- The Habs are reinventing themselves from the back to the front ends. The Habs have been knocking on the door, going to the conference final twice in the last five seasons and losing. It takes more than Price. Subban wasn’t enough either. It takes defence and the power play and the penalty kill to both be above average. It also takes production from all four lines, and consistent scoring. For all this to come together, all the players have to buy in. When Therrien was coach of the Pens and took them to the final against the Wings and lost, they had a well knit team that won a year later. Yes, Therrien was gone when the Pens won with Bylesma but the core of the team and the team buying in, and all the character players, they were the same. Bylesma just made it work even better. This can happen with the Habs.They are reinventing themselves. Just look at what Bergevin is trying to build, instead of what he had to give away to get what he needs. Subban was an expense paid in full to get the D the team needed to make a playoff run. It needs character and toughness, and they are going to have it in spades this season with Weber, Emelin, and the other D-men. Watch and see. Also the forwards are going to be even more irritating and more opportunistic. I think we will see Bergevin get a couple of blue chip power forwards that can add to the scoring punch and playmaking abilities of the other forwards. Let’s see what happens 1 July 2016.
I believe Bergevin is recreating the Habs from the back end to the front end. Subban was an expense for that refurbished back end. The type of player Bergevin and Therrien wanted is the guy that they got in exchange of Subban. Now watch how this D comes together. Watch how Kirk Muller works with the power play and penalty kill. He is a master at creating the kind of powre play that is effective. He has done it before, and he did it with the Habs a few seasons ago.
Here is what Shea Weber accomplished in 2015-2016 NHL season.
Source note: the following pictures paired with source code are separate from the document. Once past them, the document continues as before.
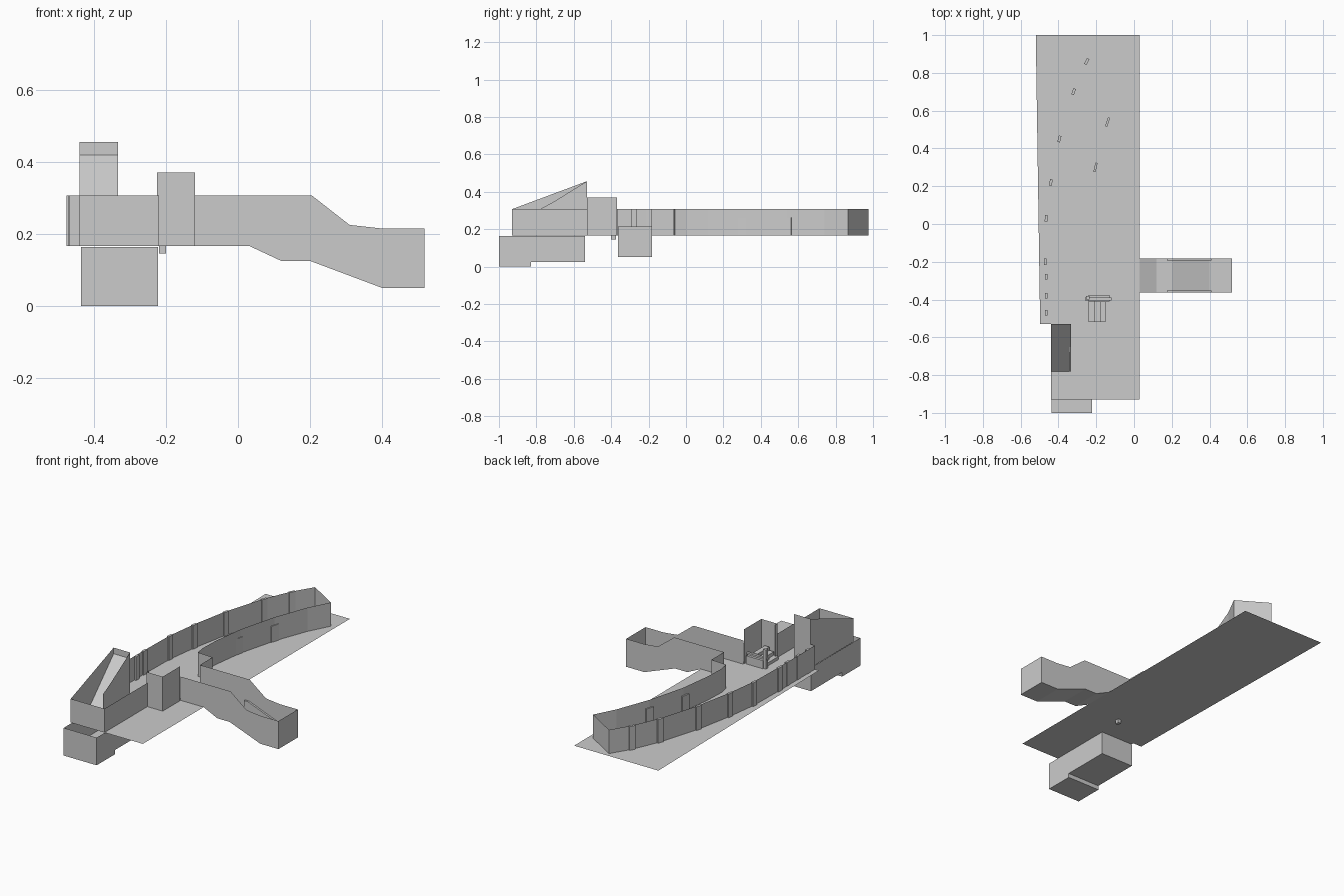
import bpy, bmesh, math
from mathutils import Vector

if "Cube" in bpy.data.objects:
    bpy.data.objects.remove(bpy.data.objects["Cube"])

F, T = 0.167, 0.307   # main floor and wall-top heights


def mesh(name, verts, faces):
    me = bpy.data.meshes.new(name)
    me.from_pydata(verts, [], faces)
    ob = bpy.data.objects.new(name, me)
    bpy.context.collection.objects.link(ob)
    return ob


def ribbon(name, path, z0=F, z1=T):
    """Thin vertical wall following a plan path."""
    n = len(path)
    v = [(x, y, z0) for x, y in path] + [(x, y, z1) for x, y in path]
    return mesh(name, v, [(i, i + 1, n + i + 1, n + i) for i in range(n - 1)])


def sweep_x(name, x0, x1, profile):
    """Strip surface from a y-z profile."""
    n = len(profile)
    v = [(x0, y, z) for y, z in profile] + [(x1, y, z) for y, z in profile]
    return mesh(name, v, [(i, i + 1, n + i + 1, n + i) for i in range(n - 1)])


def panel(name, axis, at, outline):
    """Flat polygon at a constant x or y."""
    v = [(at, a, z) if axis == 'x' else (a, at, z) for a, z in outline]
    return mesh(name, v, [tuple(range(len(v)))])


def box(name, lo, hi, pivot_angle=0.0):
    c = [(a + b) / 2 for a, b in zip(lo, hi)]
    h = [(b - a) / 2 for a, b in zip(lo, hi)]
    v = [(sx * h[0], sy * h[1], sz * h[2])
         for sx in (-1, 1) for sy in (-1, 1) for sz in (-1, 1)]
    ob = mesh(name, v, [(0, 1, 3, 2), (4, 6, 7, 5), (0, 4, 5, 1),
                        (2, 3, 7, 6), (0, 2, 6, 4), (1, 5, 7, 3)])
    ob.location = c
    ob.rotation_euler.z = pivot_angle
    return ob


def block_at(name, x, y, length, thick, z0, z1, direction):
    """Thin upright block aligned with a wall direction."""
    return box(name, (x - length / 2, y - thick / 2, z0),
               (x + length / 2, y + thick / 2, z1),
               math.atan2(direction[1], direction[0]))


# Main floor slab
mesh("main_floor", [(x, y, F) for x, y in
     [(-.52, 1), (-.497, -.53), (-.44, -.53), (-.44, -.93), (.03, -.93), (.03, 1)]],
     [(0, 1, 2, 3, 4, 5)])

# Curved hall walls
left = [(-.44, -.93), (-.44, -.53), (-.47, -.53), (-.47, -.2), (-.465, .03),
        (-.44, .22), (-.395, .45), (-.32, .70), (-.25, .86), (-.18, .975)]
right = [(0, .865), (-.065, .74), (-.14, .54), (-.2, .31), (-.225, .12),
         (-.23, 0), (-.22, -.06), (-.12, -.065), (-.12, -.185)]
ribbon("left_wall", left)
ribbon("end_wall", [left[-1], right[0]])
ribbon("right_wall", right)
ribbon("front_wall", [(-.44, -.93), (-.22, -.93), (-.22, -.53)])

# Pilasters at the joints of the left wall
for i in range(3, len(left) - 1):
    a, b = Vector(left[i - 1]), Vector(left[i + 1])
    d = (b - a).normalized()
    block_at("left_pilaster", left[i][0], left[i][1], .035, .014, F, T, d)
for y in (-.28, -.38, -.47):
    block_at("left_pilaster", -.465, y, .03, .014, F, T, (0, 1))

# Doors on the right wall
for x, y, d in ((-.14, .54, (.07, .21)), (-.204, .30, (.05, .22))):
    block_at("right_door", x, y, .05, .012, F, .262, d)

# Tall booth with a counter
ribbon("booth_wall", [(-.225, -.53), (-.12, -.53), (-.12, -.37)], F, .37)
ribbon("booth_side", [(-.225, -.53), (-.225, -.51)], F, .37)
box("counter", (-.24, -.41, F), (-.13, -.375, .215))
box("counter_top", (-.26, -.405, .215), (-.12, -.39, .225))
for i in range(3):
    box("booth_step", (-.24 + i * .03, -.52, F), (-.21 + i * .03, -.41, .185 + i * .02))
box("booth_post", (-.255, -.40, F), (-.235, -.38, .28))
box("floor_drain", (-.22, -.40, .145), (-.2, -.375, F))

# Descending side corridor: two walls, floor and end wall
low = [(.03, F), (.12, .125), (.2, .125), (.4, .05), (.518, .05)]
high = [(.518, .215), (.4, .215), (.31, .225), (.205, T), (-.12, T)]
for y in (-.363, -.183):
    panel("corridor_wall", 'y', y, [(-.12, F)] + low + high)
n = len(low)
mesh("corridor_floor", [(x, -.363, z) for x, z in low] + [(x, -.183, z) for x, z in low],
     [(i, i + 1, n + i + 1, n + i) for i in range(n - 1)])
ribbon("corridor_end", [(.518, -.363), (.518, -.183)], .05, .215)

# Sloped bands along both corridor walls
for y0, y1 in ((-.363, -.352), (-.194, -.183)):
    band = [(.175, .135), (.2, .125), (.41, .05), (.41, .1), (.2, .18), (.175, .18)]
    k = len(band)
    v = [(x, y0, z) for x, z in band] + [(x, y1, z) for x, z in band]
    mesh("corridor_band", v, [tuple(range(k)), tuple(range(2 * k - 1, k - 1, -1))] +
         [(i, (i + 1) % k, k + (i + 1) % k, k + i) for i in range(k)])

# Rising stairwell
panel("stair_left_wall", 'x', -.44, [(-.93, T), (-.53, T), (-.53, .456)])
panel("stair_right_wall", 'x', -.333,
      [(-.78, F), (-.53, F), (-.53, .456), (-.71, .345), (-.78, T)])
ribbon("stair_back_wall", [(-.44, -.53), (-.333, -.53)], F, .456)
sweep_x("stair_ramp", -.44, -.333, [(-.78, F), (-.53, .42)])
rail = [(-.78, .19), (-.53, .37), (-.53, .385), (-.78, .205)]
for x in (-.345, -.333):
    panel("stair_rail", 'x', x, rail)
sweep_x("stair_rail_top", -.345, -.333, rail[2:])

# Lower room below the front end
base = [(-1, 0), (-.83, 0), (-.83, .025), (-.54, .025)]
sweep_x("lower_floor", -.437, -.222, base)
for x in (-.437, -.222):
    panel("lower_side_wall", 'x', x, base + [(-.54, .163), (-1, .163)])
ribbon("lower_front_wall", [(-.437, -1), (-.222, -1)], 0, .163)
ribbon("lower_back_wall", [(-.437, -.54), (-.222, -.54)], .025, .163)
box("lower_door", (-.232, -.85, .025), (-.222, -.8, .12))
Look free agency is coming upon us. Next to the start of the season, this is the most fun a hockey fan can expect to have in the summer time!
~ Samuel M. Buick